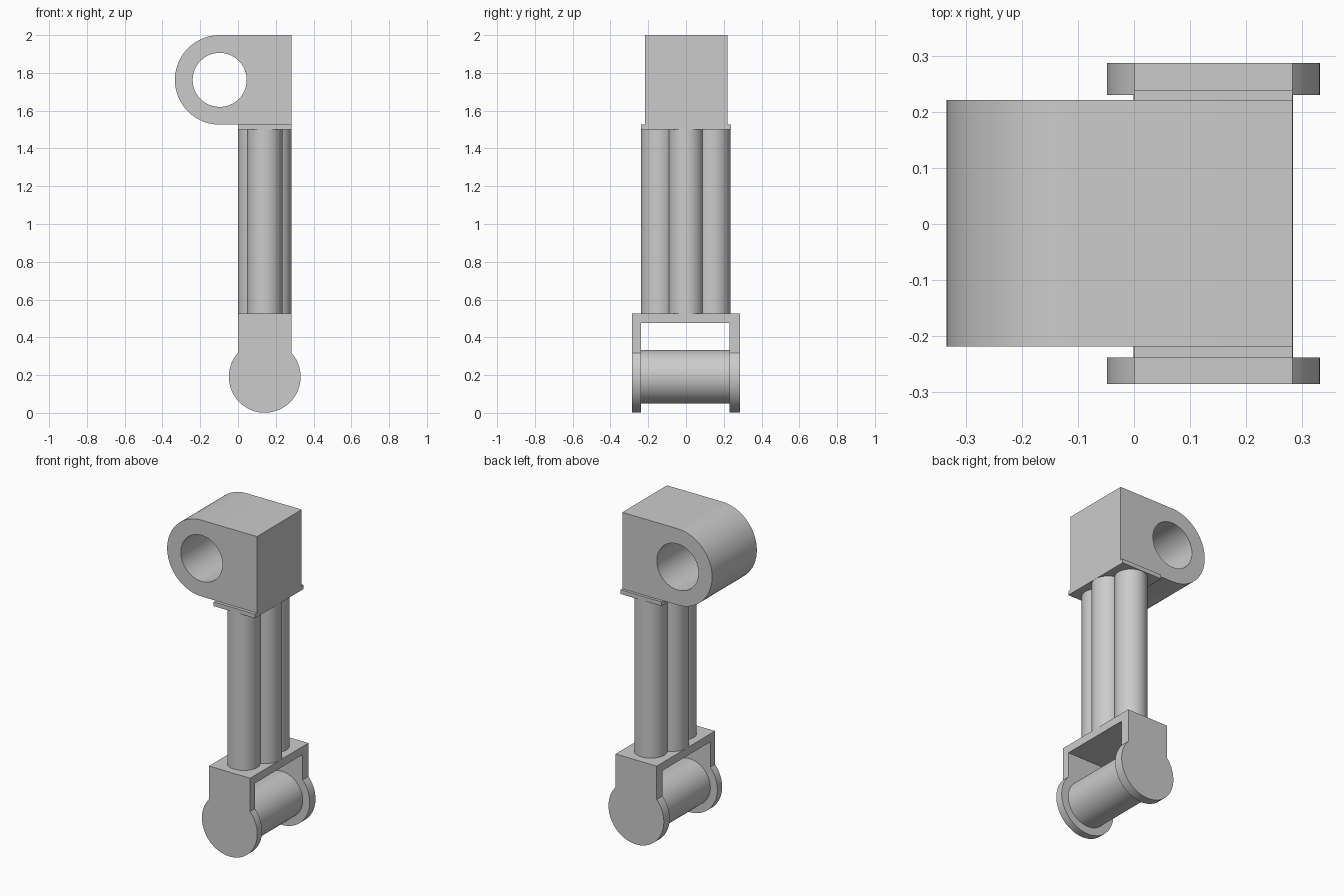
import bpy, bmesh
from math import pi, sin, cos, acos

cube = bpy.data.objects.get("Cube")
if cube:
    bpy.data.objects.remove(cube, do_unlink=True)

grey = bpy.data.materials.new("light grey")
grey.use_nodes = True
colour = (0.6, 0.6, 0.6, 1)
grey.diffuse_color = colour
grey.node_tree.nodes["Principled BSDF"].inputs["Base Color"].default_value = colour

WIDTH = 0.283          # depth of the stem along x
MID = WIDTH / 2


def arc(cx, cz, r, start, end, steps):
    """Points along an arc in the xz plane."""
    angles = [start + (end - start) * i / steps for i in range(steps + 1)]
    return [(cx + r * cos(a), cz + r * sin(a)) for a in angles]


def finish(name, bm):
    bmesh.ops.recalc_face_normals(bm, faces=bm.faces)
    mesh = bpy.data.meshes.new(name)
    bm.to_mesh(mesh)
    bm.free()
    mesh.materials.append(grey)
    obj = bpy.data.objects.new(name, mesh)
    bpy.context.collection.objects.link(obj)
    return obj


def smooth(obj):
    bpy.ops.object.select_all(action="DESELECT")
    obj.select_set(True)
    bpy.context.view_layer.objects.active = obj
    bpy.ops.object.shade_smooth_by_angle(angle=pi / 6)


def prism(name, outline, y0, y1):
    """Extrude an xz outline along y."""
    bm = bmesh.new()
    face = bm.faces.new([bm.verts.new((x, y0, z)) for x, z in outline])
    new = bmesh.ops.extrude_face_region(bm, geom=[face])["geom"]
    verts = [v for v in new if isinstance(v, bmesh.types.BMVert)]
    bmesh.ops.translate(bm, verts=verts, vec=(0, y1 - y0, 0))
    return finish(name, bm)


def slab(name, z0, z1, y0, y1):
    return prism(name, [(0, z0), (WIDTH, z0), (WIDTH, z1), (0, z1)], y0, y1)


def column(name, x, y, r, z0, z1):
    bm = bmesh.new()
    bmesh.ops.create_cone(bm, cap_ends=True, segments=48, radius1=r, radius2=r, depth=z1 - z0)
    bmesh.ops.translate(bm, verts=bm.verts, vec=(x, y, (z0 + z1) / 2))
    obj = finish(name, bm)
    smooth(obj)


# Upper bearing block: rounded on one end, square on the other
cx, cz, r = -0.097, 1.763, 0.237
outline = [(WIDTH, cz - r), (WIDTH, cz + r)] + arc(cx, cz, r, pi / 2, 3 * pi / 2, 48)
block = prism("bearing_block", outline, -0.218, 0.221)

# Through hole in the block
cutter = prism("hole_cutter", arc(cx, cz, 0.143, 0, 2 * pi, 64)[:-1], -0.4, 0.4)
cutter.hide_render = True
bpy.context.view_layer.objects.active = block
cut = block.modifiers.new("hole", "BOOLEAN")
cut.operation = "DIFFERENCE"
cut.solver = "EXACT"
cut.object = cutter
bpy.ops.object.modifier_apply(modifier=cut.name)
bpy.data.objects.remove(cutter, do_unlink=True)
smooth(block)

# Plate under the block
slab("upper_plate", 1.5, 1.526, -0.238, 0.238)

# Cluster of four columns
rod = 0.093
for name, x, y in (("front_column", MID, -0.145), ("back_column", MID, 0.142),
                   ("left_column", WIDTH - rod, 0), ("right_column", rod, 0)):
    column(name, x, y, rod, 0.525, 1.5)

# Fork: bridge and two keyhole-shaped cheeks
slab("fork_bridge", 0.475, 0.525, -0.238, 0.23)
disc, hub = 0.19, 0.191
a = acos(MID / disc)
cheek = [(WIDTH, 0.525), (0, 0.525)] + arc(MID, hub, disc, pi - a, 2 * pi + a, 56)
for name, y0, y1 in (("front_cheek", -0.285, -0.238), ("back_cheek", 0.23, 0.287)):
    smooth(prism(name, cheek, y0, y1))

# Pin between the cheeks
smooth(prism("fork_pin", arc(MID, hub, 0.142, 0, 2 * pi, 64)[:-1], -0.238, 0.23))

====================

ACTION ITEM |
For each record above, write out every line exactly and skip the pictures.

PROBLEM SOLUTION |
import bpy, bmesh
from math import pi, sin, cos, acos

cube = bpy.data.objects.get("Cube")
if cube:
    bpy.data.objects.remove(cube, do_unlink=True)

grey = bpy.data.materials.new("light grey")
grey.use_nodes = True
colour = (0.6, 0.6, 0.6, 1)
grey.diffuse_color = colour
grey.node_tree.nodes["Principled BSDF"].inputs["Base Color"].default_value = colour

WIDTH = 0.283          # depth of the stem along x
MID = WIDTH / 2


def arc(cx, cz, r, start, end, steps):
    """Points along an arc in the xz plane."""
    angles = [start + (end - start) * i / steps for i in range(steps + 1)]
    return [(cx + r * cos(a), cz + r * sin(a)) for a in angles]


def finish(name, bm):
    bmesh.ops.recalc_face_normals(bm, faces=bm.faces)
    mesh = bpy.data.meshes.new(name)
    bm.to_mesh(mesh)
    bm.free()
    mesh.materials.append(grey)
    obj = bpy.data.objects.new(name, mesh)
    bpy.context.collection.objects.link(obj)
    return obj


def smooth(obj):
    bpy.ops.object.select_all(action="DESELECT")
    obj.select_set(True)
    bpy.context.view_layer.objects.active = obj
    bpy.ops.object.shade_smooth_by_angle(angle=pi / 6)


def prism(name, outline, y0, y1):
    """Extrude an xz outline along y."""
    bm = bmesh.new()
    face = bm.faces.new([bm.verts.new((x, y0, z)) for x, z in outline])
    new = bmesh.ops.extrude_face_region(bm, geom=[face])["geom"]
    verts = [v for v in new if isinstance(v, bmesh.types.BMVert)]
    bmesh.ops.translate(bm, verts=verts, vec=(0, y1 - y0, 0))
    return finish(name, bm)


def slab(name, z0, z1, y0, y1):
    return prism(name, [(0, z0), (WIDTH, z0), (WIDTH, z1), (0, z1)], y0, y1)


def column(name, x, y, r, z0, z1):
    bm = bmesh.new()
    bmesh.ops.create_cone(bm, cap_ends=True, segments=48, radius1=r, radius2=r, depth=z1 - z0)
    bmesh.ops.translate(bm, verts=bm.verts, vec=(x, y, (z0 + z1) / 2))
    obj = finish(name, bm)
    smooth(obj)


# Upper bearing block: rounded on one end, square on the other
cx, cz, r = -0.097, 1.763, 0.237
outline = [(WIDTH, cz - r), (WIDTH, cz + r)] + arc(cx, cz, r, pi / 2, 3 * pi / 2, 48)
block = prism("bearing_block", outline, -0.218, 0.221)

# Through hole in the block
cutter = prism("hole_cutter", arc(cx, cz, 0.143, 0, 2 * pi, 64)[:-1], -0.4, 0.4)
cutter.hide_render = True
bpy.context.view_layer.objects.active = block
cut = block.modifiers.new("hole", "BOOLEAN")
cut.operation = "DIFFERENCE"
cut.solver = "EXACT"
cut.object = cutter
bpy.ops.object.modifier_apply(modifier=cut.name)
bpy.data.objects.remove(cutter, do_unlink=True)
smooth(block)

# Plate under the block
slab("upper_plate", 1.5, 1.526, -0.238, 0.238)

# Cluster of four columns
rod = 0.093
for name, x, y in (("front_column", MID, -0.145), ("back_column", MID, 0.142),
                   ("left_column", WIDTH - rod, 0), ("right_column", rod, 0)):
    column(name, x, y, rod, 0.525, 1.5)

# Fork: bridge and two keyhole-shaped cheeks
slab("fork_bridge", 0.475, 0.525, -0.238, 0.23)
disc, hub = 0.19, 0.191
a = acos(MID / disc)
cheek = [(WIDTH, 0.525), (0, 0.525)] + arc(MID, hub, disc, pi - a, 2 * pi + a, 56)
for name, y0, y1 in (("front_cheek", -0.285, -0.238), ("back_cheek", 0.23, 0.287)):
    smooth(prism(name, cheek, y0, y1))

# Pin between the cheeks
smooth(prism("fork_pin", arc(MID, hub, 0.142, 0, 2 * pi, 64)[:-1], -0.238, 0.23))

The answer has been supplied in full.